[WORK ITEM] Nothing but the lines from the start of the records below through the line that has "m.use_nodes = True" should appear, each exactly as given.

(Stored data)
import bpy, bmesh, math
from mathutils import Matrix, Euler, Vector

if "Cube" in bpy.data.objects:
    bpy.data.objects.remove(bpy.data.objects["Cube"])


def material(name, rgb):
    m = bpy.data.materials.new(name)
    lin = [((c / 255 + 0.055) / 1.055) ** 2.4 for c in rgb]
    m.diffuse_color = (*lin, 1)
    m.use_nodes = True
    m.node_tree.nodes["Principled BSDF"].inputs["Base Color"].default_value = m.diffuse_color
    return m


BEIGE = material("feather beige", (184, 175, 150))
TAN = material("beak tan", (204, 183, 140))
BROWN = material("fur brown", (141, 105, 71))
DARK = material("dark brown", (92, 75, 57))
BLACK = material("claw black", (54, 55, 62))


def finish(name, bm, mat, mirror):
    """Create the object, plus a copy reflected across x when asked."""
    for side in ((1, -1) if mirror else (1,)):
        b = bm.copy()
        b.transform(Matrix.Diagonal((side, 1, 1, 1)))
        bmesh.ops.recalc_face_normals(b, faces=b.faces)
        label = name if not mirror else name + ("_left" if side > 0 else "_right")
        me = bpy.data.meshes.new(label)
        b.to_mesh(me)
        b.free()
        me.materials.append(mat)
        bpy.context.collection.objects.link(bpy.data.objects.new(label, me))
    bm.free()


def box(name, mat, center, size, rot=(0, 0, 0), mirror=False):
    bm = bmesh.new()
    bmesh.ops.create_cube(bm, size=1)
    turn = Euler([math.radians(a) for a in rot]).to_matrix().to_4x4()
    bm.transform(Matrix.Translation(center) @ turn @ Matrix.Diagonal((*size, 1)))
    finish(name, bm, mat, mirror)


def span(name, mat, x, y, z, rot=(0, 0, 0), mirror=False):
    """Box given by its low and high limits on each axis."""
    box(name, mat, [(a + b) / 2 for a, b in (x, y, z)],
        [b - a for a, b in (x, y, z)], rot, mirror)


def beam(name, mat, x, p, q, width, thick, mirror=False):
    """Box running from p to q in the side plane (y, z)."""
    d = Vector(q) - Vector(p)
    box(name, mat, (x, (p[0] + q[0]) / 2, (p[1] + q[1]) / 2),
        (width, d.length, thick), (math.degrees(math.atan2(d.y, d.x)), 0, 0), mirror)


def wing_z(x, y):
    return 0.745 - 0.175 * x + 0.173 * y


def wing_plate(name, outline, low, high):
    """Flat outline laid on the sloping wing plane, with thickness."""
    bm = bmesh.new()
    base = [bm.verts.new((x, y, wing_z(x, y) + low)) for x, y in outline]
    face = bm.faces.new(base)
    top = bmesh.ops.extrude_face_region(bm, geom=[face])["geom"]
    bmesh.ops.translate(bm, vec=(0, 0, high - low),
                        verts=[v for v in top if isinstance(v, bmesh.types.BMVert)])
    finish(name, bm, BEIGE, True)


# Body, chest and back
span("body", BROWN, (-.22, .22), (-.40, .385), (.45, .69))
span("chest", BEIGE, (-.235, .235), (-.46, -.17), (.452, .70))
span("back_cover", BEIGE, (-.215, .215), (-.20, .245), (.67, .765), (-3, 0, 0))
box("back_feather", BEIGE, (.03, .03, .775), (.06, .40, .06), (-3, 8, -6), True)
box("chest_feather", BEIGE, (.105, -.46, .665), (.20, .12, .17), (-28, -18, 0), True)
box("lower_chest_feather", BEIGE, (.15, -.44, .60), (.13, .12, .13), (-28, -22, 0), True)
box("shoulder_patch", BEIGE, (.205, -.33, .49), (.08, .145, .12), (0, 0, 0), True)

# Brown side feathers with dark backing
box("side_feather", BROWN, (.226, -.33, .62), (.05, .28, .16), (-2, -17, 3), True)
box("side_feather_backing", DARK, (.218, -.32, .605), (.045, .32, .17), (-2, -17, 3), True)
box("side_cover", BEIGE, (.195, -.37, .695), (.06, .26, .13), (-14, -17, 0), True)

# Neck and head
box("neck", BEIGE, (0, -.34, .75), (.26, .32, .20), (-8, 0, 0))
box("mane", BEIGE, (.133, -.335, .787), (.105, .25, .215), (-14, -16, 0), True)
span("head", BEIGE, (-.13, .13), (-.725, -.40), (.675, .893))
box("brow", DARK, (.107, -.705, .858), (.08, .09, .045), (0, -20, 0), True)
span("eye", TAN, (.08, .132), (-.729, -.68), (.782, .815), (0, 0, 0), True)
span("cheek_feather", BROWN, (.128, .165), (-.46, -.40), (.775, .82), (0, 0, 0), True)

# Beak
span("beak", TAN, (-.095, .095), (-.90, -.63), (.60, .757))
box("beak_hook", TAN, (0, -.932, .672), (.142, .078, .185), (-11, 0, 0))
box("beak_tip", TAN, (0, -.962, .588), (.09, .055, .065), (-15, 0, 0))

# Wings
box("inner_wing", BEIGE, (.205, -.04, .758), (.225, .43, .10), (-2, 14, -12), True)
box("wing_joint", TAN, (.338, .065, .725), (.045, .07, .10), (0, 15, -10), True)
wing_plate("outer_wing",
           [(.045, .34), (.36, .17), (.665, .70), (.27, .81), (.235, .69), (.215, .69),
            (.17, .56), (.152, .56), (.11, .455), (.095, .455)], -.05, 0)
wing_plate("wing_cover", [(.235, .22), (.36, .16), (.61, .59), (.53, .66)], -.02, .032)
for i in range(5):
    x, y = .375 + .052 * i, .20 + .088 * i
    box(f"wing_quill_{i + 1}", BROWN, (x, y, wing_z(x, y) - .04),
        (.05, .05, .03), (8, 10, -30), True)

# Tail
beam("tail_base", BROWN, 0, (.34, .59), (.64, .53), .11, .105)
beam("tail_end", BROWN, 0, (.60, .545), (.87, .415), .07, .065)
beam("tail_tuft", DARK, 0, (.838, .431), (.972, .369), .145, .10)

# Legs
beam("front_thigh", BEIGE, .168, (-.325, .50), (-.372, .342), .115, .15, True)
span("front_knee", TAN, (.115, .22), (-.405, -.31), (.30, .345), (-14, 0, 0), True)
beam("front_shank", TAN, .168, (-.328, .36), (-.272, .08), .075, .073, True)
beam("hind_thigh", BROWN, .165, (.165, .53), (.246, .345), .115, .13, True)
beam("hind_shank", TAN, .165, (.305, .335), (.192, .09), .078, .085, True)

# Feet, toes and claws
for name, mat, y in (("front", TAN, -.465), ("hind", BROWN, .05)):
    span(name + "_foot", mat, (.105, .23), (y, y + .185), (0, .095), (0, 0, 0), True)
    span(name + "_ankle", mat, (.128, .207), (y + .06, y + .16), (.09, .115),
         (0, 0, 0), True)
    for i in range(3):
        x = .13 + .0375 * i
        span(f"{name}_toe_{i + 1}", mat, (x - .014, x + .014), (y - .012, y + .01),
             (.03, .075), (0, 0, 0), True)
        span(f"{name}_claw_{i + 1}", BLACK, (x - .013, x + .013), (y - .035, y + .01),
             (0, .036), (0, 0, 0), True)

[SOLVED PROBLEM]
import bpy, bmesh, math
from mathutils import Matrix, Euler, Vector

if "Cube" in bpy.data.objects:
    bpy.data.objects.remove(bpy.data.objects["Cube"])


def material(name, rgb):
    m = bpy.data.materials.new(name)
    lin = [((c / 255 + 0.055) / 1.055) ** 2.4 for c in rgb]
    m.diffuse_color = (*lin, 1)
    m.use_nodes = True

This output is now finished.